#### The task:
When a line in the entries contains the word "range", copy that line in full.

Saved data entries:
-- Opening Marker --

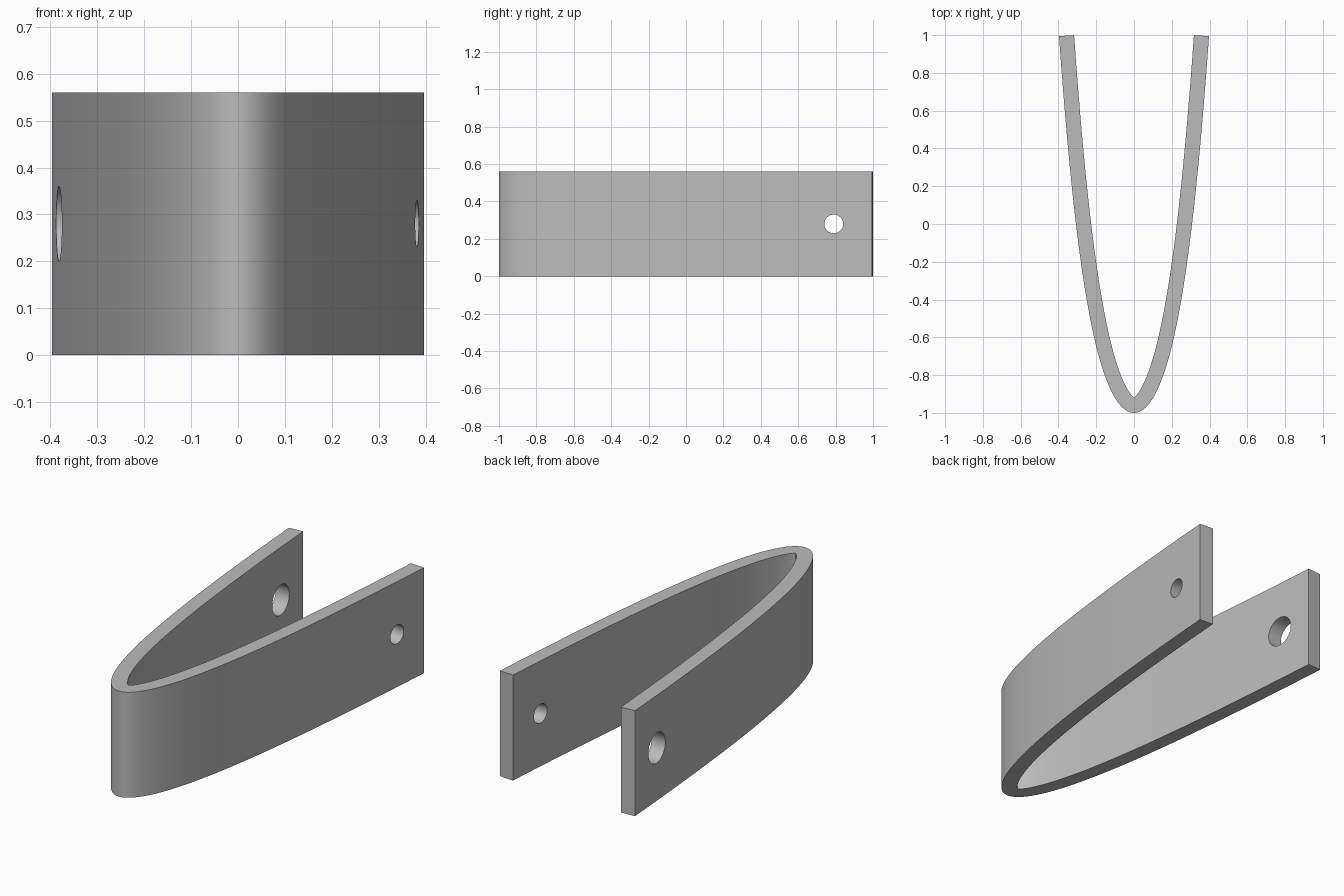
import bpy, bmesh
from math import pi, sqrt
from mathutils import Vector

cube = bpy.data.objects.get("Cube")
if cube:
    bpy.data.objects.remove(cube, do_unlink=True)

HEIGHT, WALL, HALF_WIDTH, STEPS = 0.56, 0.08, 0.397, 44
K, M = 7.5, 32.7          # bow curve: y = K x^2 + M x^4 - 1

grey = bpy.data.materials.new("plain_grey")
grey.use_nodes = True
grey.diffuse_color = (0.5, 0.5, 0.5, 1)
grey.node_tree.nodes["Principled BSDF"].inputs["Base Color"].default_value = grey.diffuse_color

# Half profile: outer curve and its parallel inner curve
outer, offset = [], []
for i in range(STEPS + 1):
    x = HALF_WIDTH * (i / STEPS) ** 1.25
    y = K * x**2 + M * x**4 - 1
    slope = 2 * K * x + 4 * M * x**3
    normal = Vector((-slope, 1)) / sqrt(1 + slope**2)
    outer.append(Vector((x, y)))
    offset.append(outer[-1] + normal * WALL)

# The inner curve starts in a crease where it meets the centre line
first = next(i for i, p in enumerate(offset) if p.x > 0.001)
a, b = offset[first - 1], offset[first]
crease = a.lerp(b, -a.x / (b.x - a.x))
inner = [Vector((0, crease.y))] + offset[first:]


def mirrored(points):
    return [Vector((-p.x, p.y)) for p in reversed(points[1:])] + points


outline = mirrored(outer) + list(reversed(mirrored(inner)))

# Bent strap: extruded profile
bm = bmesh.new()
face = bm.faces.new([bm.verts.new((p.x, p.y, 0)) for p in outline])
result = bmesh.ops.extrude_face_region(bm, geom=[face])
top = [v for v in result["geom"] if isinstance(v, bmesh.types.BMVert)]
bmesh.ops.translate(bm, verts=top, vec=(0, 0, HEIGHT))
bmesh.ops.recalc_face_normals(bm, faces=bm.faces)
mesh = bpy.data.meshes.new("bent_strap")
bm.to_mesh(mesh)
bm.free()
mesh.materials.append(grey)
strap = bpy.data.objects.new("bent_strap", mesh)
bpy.context.collection.objects.link(strap)

# Holes: large in the right arm, small in the left arm
for side, radius in ((-1, 0.08), (1, 0.05)):
    bpy.ops.mesh.primitive_cylinder_add(vertices=48, radius=radius, depth=0.3,
                                        location=(side * 0.36, 0.79, HEIGHT / 2),
                                        rotation=(0, pi / 2, 0))
    cutter = bpy.context.object
    cutter.name = "hole_cutter"
    cutter.hide_render = True
    cutter.data.materials.append(grey)
    cut = strap.modifiers.new("hole", "BOOLEAN")
    cut.operation, cut.solver, cut.object = "DIFFERENCE", "EXACT", cutter
    bpy.context.view_layer.objects.active = strap
    bpy.ops.object.modifier_apply(modifier=cut.name)
    bpy.data.objects.remove(cutter, do_unlink=True)

# Smooth walls with crisp edges
bpy.ops.object.select_all(action="DESELECT")
strap.select_set(True)
bpy.context.view_layer.objects.active = strap
bpy.ops.object.shade_smooth_by_angle(angle=pi / 6)
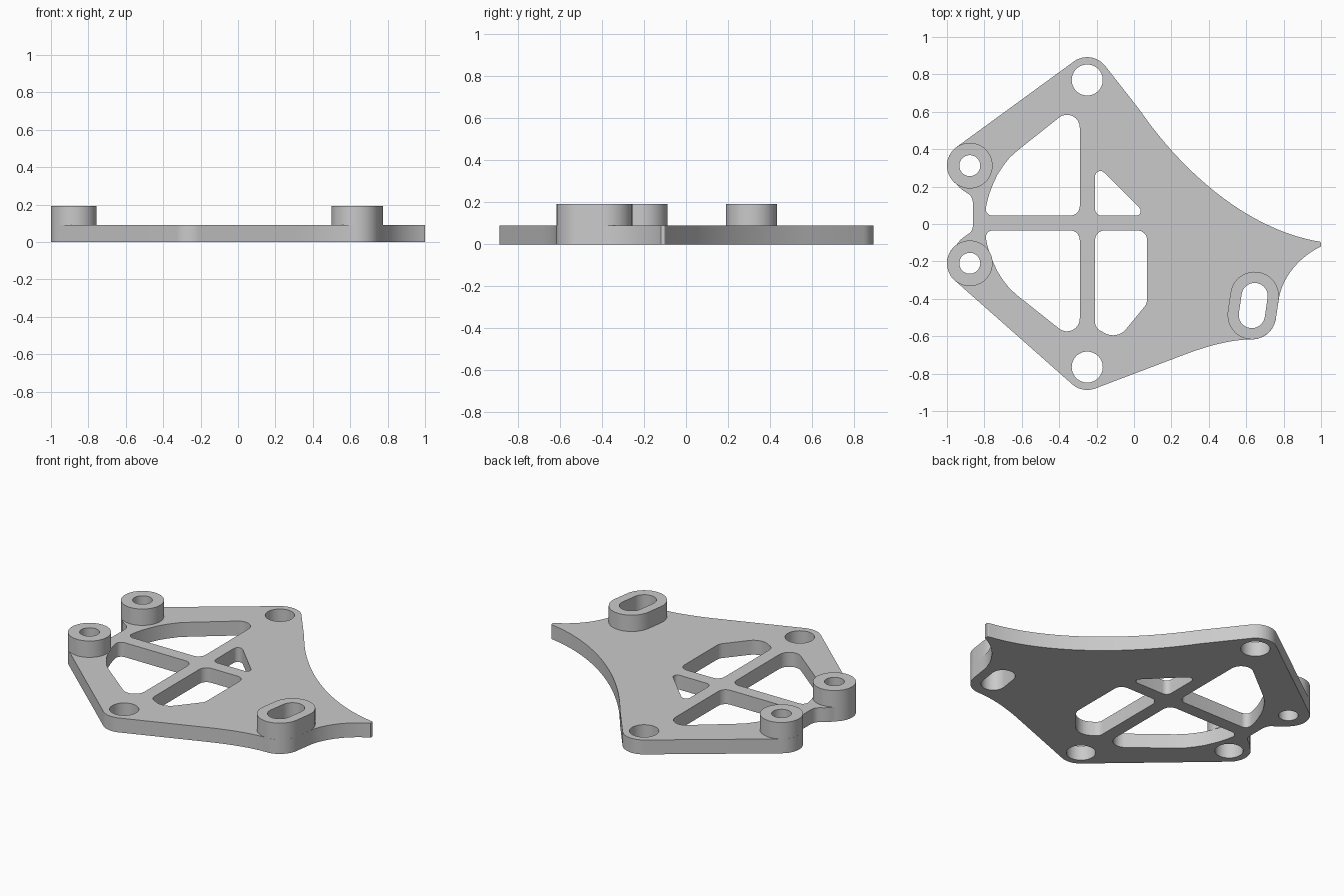
import bpy, bmesh
from math import cos, sin, radians
from mathutils import Vector
from mathutils.geometry import interpolate_bezier

cube = bpy.data.objects.get("Cube")
if cube:
    bpy.data.objects.remove(cube, do_unlink=True)

grey = bpy.data.materials.new("plain grey")
colour = (0.59, 0.59, 0.59, 1)
grey.diffuse_color = colour
grey.use_nodes = True
grey.node_tree.nodes["Principled BSDF"].inputs["Base Color"].default_value = colour

PLATE_TOP, BOSS_TOP = 0.09, 0.192


def arc(c, r, a0, a1, n=16):
    """Points on an arc, angles in degrees."""
    angles = [radians(a0 + (a1 - a0) * i / n) for i in range(n + 1)]
    return [Vector((c[0] + r * cos(a), c[1] + r * sin(a))) for a in angles]


def circle(c, r, n=48):
    return arc(c, r, 0, 360, n)[:-1]


def bezier(a, b, c, d, n=20):
    pts = [Vector((*p, 0)) for p in (a, b, c, d)]
    return [p.to_2d() for p in interpolate_bezier(*pts, n)]


def rounded(corners, n=8):
    """Closed polygon from (x, y, fillet radius) corners."""
    out = []
    for i, (x, y, r) in enumerate(corners):
        p = Vector((x, y))
        if r == 0:
            out.append(p)
            continue
        u = (Vector(corners[i - 1][:2]) - p).normalized()
        v = (Vector(corners[(i + 1) % len(corners)][:2]) - p).normalized()
        half = u.angle(v) / 2
        centre = p + (u + v).normalized() * (r / sin(half))
        reach = r * cos(half) / sin(half)
        start, end = p + u * reach - centre, p + v * reach - centre
        for k in range(n + 1):
            out.append(centre + start.slerp(end, k / n).normalized() * r)
    return out


def slot(a, b, r, tilt):
    return arc(a, r, tilt, tilt + 180) + arc(b, r, tilt + 180, tilt + 360)


def prism(name, loops, z0, z1):
    """Extrude an outline with holes between two heights."""
    bm = bmesh.new()
    caps = ([], [])
    for loop in loops:
        pts = [p for i, p in enumerate(loop) if (p - loop[i - 1]).length > 1e-4]
        rings = [[bm.verts.new((p.x, p.y, z)) for p in pts] for z in (z0, z1)]
        for i in range(len(pts)):
            a, b = rings[0][i - 1], rings[0][i]
            c, d = rings[1][i], rings[1][i - 1]
            bm.faces.new((a, b, c, d))
            caps[0].append(bm.edges.get((a, b)))
            caps[1].append(bm.edges.get((c, d)))
    for edges in caps:
        bmesh.ops.triangle_fill(bm, edges=edges, use_beauty=True)
    bmesh.ops.recalc_face_normals(bm, faces=bm.faces[:])
    mesh = bpy.data.meshes.new(name)
    bm.to_mesh(mesh)
    bm.free()
    mesh.materials.append(grey)
    obj = bpy.data.objects.new(name, mesh)
    bpy.context.collection.objects.link(obj)
    bpy.ops.object.select_all(action="DESELECT")
    obj.select_set(True)
    bpy.context.view_layer.objects.active = obj
    bpy.ops.object.shade_smooth_by_angle(angle=radians(30))


# Key centres
back_hole, front_hole = (-0.25, 0.77), (-0.25, -0.765)
back_boss, front_boss = (-0.878, 0.312), (-0.878, -0.21)
slot_back, slot_front = (0.645, -0.385), (0.63, -0.487)
tilt = -8

# Plate outline, counter-clockwise from the pointed tip
outline = bezier((0.995, -0.095), (0.60, -0.03), (0.25, 0.29), (0.03, 0.61), 32)
outline += arc(back_hole, 0.122, 37, 126)
outline += arc(back_boss, 0.122, 126, 235)
outline += bezier((-0.948, 0.212), (-0.90, 0.15), (-0.86, 0.18), (-0.86, 0.09))
outline += bezier((-0.86, 0.01), (-0.86, -0.07), (-0.90, -0.04), (-0.948, -0.11))
outline += arc(front_boss, 0.122, 125, 230)
outline += arc(front_hole, 0.122, 230, 291)
outline += bezier((0.30, -0.687), (0.42, -0.645), (0.52, -0.62), (0.62, -0.617))
outline += arc(slot_front, 0.13, 270, 360 + tilt)
outline += bezier((0.774, -0.403), (0.79, -0.29), (0.88, -0.18), (0.99, -0.125))
outline += [Vector((1.0, -0.12)), Vector((1.0, -0.10))]

# Lightening windows; the two large ones mirror each other
back_window = rounded([
    (-0.29, 0.045, 0.05), (-0.29, 0.657, 0.068), (-0.62, 0.395, 0),
    (-0.665, 0.355, 0), (-0.70, 0.31, 0), (-0.73, 0.264, 0), (-0.755, 0.21, 0),
    (-0.773, 0.163, 0), (-0.785, 0.12, 0), (-0.80, 0.045, 0.035)])
front_window = [Vector((p.x, 0.01 - p.y)) for p in back_window]
triangle_window = rounded([
    (-0.208, 0.045, 0.035), (0.07, 0.045, 0.024), (-0.208, 0.323, 0.028)])
lower_window = rounded([
    (-0.208, -0.035, 0.05), (-0.208, -0.555, 0.05), (-0.09, -0.62, 0.09),
    (0.07, -0.425, 0.06), (0.07, -0.035, 0.05)])
slot_hole = slot(slot_back, slot_front, 0.07, tilt)

prism("base_plate", [
    outline, back_window, front_window, triangle_window, lower_window,
    circle(back_hole, 0.083), circle(front_hole, 0.083), slot_hole,
    circle(back_boss, 0.056), circle(front_boss, 0.08)], 0, PLATE_TOP)

# Raised bosses
for name, centre in (("back_round_boss", back_boss), ("front_round_boss", front_boss)):
    prism(name, [circle(centre, 0.122), circle(centre, 0.056)], PLATE_TOP, BOSS_TOP)
prism("slotted_boss", [slot(slot_back, slot_front, 0.13, tilt), slot_hole],
      PLATE_TOP, BOSS_TOP)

-- Closing Marker --

#### Answer area:
for i in range(STEPS + 1):
    angles = [radians(a0 + (a1 - a0) * i / n) for i in range(n + 1)]
        for k in range(n + 1):
        for i in range(len(pts)):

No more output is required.